[WHAT TO WORK ON]: Below are the records; copy each line in which "True" can be found.
ENTRIES SHOWN section start
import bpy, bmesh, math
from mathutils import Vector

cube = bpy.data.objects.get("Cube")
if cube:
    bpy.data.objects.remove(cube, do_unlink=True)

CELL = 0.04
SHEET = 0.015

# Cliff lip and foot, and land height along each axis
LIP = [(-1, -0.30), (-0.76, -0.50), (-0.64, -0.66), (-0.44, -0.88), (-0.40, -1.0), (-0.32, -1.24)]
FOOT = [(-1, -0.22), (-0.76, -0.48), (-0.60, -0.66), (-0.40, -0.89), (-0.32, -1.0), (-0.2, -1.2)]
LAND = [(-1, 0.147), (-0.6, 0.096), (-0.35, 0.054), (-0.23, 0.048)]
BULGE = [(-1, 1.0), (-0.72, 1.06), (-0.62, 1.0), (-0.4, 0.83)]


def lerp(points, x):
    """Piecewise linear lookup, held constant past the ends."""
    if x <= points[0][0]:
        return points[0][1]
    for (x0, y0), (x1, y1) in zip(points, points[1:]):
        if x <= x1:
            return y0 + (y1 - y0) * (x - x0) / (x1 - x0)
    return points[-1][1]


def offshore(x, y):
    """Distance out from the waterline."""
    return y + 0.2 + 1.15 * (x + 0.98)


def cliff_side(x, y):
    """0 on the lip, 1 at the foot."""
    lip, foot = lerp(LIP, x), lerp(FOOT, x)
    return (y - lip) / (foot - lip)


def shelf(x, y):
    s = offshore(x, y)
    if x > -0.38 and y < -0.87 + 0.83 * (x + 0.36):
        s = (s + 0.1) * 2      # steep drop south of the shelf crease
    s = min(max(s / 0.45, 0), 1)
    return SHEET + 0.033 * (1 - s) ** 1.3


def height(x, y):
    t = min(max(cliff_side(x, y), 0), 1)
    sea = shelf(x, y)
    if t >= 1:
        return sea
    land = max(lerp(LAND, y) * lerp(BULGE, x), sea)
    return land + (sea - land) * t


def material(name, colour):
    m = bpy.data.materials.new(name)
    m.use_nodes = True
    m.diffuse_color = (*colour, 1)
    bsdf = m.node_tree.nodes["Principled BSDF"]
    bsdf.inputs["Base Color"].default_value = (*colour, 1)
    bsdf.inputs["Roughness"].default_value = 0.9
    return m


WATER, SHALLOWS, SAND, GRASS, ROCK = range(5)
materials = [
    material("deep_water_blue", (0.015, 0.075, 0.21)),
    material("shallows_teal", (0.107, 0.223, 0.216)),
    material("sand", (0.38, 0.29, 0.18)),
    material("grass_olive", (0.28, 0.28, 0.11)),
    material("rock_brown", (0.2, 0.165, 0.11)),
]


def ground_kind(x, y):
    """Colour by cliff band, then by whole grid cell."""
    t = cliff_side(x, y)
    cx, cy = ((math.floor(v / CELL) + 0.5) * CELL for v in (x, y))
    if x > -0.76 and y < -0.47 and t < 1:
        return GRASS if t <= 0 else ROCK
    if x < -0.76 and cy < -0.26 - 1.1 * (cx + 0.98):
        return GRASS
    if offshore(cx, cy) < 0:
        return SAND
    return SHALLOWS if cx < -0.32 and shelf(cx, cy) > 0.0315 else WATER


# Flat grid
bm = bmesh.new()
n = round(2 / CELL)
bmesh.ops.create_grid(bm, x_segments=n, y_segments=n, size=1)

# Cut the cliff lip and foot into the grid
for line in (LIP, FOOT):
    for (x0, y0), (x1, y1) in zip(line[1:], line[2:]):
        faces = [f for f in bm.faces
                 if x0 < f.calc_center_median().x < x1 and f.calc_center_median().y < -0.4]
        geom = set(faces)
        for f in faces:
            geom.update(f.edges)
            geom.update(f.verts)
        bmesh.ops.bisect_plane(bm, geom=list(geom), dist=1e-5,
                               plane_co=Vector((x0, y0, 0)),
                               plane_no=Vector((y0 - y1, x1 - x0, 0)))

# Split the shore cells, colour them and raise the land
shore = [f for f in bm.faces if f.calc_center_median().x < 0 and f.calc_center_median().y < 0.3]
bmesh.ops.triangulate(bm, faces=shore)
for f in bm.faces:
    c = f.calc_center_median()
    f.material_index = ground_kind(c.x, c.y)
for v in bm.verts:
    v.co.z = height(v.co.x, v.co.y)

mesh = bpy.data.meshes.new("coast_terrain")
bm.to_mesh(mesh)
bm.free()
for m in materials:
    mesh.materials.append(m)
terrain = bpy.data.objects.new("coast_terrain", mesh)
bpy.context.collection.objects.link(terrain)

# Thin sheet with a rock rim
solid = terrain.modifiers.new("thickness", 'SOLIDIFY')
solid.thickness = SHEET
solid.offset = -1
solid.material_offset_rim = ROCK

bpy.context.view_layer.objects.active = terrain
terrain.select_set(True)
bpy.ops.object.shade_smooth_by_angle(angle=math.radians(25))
ENTRIES SHOWN section end
ENTRIES SHOWN section start
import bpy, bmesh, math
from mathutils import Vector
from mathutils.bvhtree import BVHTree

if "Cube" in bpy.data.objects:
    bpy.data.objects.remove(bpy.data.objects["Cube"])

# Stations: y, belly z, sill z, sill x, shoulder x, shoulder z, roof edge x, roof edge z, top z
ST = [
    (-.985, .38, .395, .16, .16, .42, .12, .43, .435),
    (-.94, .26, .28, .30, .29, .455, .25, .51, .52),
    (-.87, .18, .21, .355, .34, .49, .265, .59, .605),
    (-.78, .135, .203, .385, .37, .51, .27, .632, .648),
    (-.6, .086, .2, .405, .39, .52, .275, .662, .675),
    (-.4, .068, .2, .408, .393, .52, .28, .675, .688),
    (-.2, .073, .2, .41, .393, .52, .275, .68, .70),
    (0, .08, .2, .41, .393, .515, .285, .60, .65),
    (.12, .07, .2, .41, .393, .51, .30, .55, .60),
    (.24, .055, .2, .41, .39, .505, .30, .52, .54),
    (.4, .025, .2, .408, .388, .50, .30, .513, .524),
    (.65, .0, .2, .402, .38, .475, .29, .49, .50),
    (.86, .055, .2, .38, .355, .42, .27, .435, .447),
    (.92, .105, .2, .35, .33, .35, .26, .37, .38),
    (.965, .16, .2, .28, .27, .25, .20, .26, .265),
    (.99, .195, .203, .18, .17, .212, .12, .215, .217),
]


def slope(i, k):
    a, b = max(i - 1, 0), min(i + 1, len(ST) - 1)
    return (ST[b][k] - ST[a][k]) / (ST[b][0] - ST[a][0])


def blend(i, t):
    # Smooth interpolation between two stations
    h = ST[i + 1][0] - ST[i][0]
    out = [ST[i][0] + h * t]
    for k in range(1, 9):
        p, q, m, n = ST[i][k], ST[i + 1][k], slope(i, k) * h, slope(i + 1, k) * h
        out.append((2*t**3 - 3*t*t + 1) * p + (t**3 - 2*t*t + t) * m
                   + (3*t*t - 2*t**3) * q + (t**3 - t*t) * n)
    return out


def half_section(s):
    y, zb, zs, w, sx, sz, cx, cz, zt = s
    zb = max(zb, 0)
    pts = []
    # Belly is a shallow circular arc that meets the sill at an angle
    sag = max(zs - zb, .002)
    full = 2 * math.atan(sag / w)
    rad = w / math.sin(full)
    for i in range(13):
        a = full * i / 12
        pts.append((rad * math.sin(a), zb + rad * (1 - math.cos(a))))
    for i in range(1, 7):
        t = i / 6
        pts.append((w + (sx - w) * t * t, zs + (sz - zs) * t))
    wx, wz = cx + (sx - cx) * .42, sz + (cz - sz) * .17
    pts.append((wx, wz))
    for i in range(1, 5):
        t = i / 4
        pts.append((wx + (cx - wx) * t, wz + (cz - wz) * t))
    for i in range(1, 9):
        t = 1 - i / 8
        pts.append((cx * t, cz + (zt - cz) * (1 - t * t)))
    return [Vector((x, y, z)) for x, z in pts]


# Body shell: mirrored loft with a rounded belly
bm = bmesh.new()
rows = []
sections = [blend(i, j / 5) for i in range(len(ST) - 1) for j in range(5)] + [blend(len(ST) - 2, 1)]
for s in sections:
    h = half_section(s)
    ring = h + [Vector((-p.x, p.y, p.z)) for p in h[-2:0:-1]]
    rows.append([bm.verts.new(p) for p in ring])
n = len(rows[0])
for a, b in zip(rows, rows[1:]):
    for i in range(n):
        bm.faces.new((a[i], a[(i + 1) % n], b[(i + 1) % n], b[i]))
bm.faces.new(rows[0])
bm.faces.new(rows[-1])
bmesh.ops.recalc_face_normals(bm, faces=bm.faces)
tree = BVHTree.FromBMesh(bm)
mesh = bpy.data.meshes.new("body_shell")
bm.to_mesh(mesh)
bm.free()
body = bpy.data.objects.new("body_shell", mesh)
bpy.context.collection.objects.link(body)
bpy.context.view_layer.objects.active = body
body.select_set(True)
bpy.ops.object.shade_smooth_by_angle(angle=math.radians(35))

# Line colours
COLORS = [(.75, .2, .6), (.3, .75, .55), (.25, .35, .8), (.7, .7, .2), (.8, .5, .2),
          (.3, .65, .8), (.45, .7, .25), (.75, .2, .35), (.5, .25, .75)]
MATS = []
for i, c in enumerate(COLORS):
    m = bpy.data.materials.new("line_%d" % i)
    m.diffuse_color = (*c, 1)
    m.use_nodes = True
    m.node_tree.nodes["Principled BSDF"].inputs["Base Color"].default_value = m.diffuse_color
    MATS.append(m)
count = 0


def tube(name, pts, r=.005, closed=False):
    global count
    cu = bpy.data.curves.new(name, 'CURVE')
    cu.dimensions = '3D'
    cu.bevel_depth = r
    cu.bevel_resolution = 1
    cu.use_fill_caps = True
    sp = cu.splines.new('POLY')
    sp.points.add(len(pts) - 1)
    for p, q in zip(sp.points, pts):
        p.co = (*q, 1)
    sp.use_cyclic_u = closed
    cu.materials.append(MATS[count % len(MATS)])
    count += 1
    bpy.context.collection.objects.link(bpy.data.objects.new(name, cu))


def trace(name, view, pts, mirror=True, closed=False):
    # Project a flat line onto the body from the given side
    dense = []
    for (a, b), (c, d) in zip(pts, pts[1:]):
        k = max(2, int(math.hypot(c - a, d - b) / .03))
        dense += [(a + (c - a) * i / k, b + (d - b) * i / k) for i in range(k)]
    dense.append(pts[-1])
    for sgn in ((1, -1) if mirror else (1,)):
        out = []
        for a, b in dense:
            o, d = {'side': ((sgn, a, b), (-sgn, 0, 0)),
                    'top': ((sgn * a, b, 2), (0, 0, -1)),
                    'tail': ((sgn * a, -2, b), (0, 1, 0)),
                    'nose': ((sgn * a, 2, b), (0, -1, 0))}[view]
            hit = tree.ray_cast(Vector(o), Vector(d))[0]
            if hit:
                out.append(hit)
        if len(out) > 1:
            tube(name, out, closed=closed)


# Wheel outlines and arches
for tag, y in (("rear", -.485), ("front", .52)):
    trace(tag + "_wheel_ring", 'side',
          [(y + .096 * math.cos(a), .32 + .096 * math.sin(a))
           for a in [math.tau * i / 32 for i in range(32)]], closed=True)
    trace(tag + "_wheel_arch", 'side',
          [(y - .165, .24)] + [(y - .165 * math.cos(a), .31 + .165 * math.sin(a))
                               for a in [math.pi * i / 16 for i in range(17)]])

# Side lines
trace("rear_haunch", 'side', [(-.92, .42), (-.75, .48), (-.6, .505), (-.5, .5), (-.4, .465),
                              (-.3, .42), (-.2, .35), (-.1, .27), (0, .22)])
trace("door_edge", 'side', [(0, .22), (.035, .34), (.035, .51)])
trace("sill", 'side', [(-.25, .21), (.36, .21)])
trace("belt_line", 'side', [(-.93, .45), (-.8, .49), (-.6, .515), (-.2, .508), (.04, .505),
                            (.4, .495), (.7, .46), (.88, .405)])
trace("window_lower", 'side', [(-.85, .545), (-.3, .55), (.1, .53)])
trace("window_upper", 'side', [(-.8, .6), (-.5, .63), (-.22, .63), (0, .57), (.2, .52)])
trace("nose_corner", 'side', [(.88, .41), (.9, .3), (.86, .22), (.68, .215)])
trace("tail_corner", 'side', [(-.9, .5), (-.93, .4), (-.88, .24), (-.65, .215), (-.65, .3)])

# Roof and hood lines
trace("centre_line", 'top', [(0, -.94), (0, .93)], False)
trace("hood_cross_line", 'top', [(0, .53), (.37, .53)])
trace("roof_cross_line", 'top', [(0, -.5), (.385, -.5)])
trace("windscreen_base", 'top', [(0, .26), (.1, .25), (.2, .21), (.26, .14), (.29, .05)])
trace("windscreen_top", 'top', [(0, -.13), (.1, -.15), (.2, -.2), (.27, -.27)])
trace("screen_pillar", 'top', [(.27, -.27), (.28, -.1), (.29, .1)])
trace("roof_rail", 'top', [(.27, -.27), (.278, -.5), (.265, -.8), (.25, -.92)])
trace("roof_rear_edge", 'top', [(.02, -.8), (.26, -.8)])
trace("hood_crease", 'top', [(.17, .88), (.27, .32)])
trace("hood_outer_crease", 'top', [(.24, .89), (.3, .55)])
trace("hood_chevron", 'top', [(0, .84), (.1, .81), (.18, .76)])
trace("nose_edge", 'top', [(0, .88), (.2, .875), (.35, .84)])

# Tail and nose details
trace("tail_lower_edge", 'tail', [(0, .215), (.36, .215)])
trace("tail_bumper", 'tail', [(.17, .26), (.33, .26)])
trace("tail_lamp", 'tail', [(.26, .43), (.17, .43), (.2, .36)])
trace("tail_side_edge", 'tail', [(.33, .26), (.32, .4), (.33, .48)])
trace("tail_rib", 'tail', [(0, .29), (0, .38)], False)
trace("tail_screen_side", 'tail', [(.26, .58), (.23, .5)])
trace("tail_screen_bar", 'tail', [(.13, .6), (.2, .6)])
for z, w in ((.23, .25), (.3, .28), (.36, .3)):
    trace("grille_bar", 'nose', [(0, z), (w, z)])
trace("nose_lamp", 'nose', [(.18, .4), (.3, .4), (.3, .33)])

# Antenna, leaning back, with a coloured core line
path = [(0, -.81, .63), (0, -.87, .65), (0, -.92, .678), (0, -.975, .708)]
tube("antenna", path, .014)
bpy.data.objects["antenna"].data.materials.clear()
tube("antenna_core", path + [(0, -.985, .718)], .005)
ENTRIES SHOWN section end
[PROBLEM SOLUTION]:
    bpy.data.objects.remove(cube, do_unlink=True)
    m.use_nodes = True
terrain.select_set(True)
body.select_set(True)
    m.use_nodes = True
    cu.use_fill_caps = True
def trace(name, view, pts, mirror=True, closed=False):
           for a in [math.tau * i / 32 for i in range(32)]], closed=True)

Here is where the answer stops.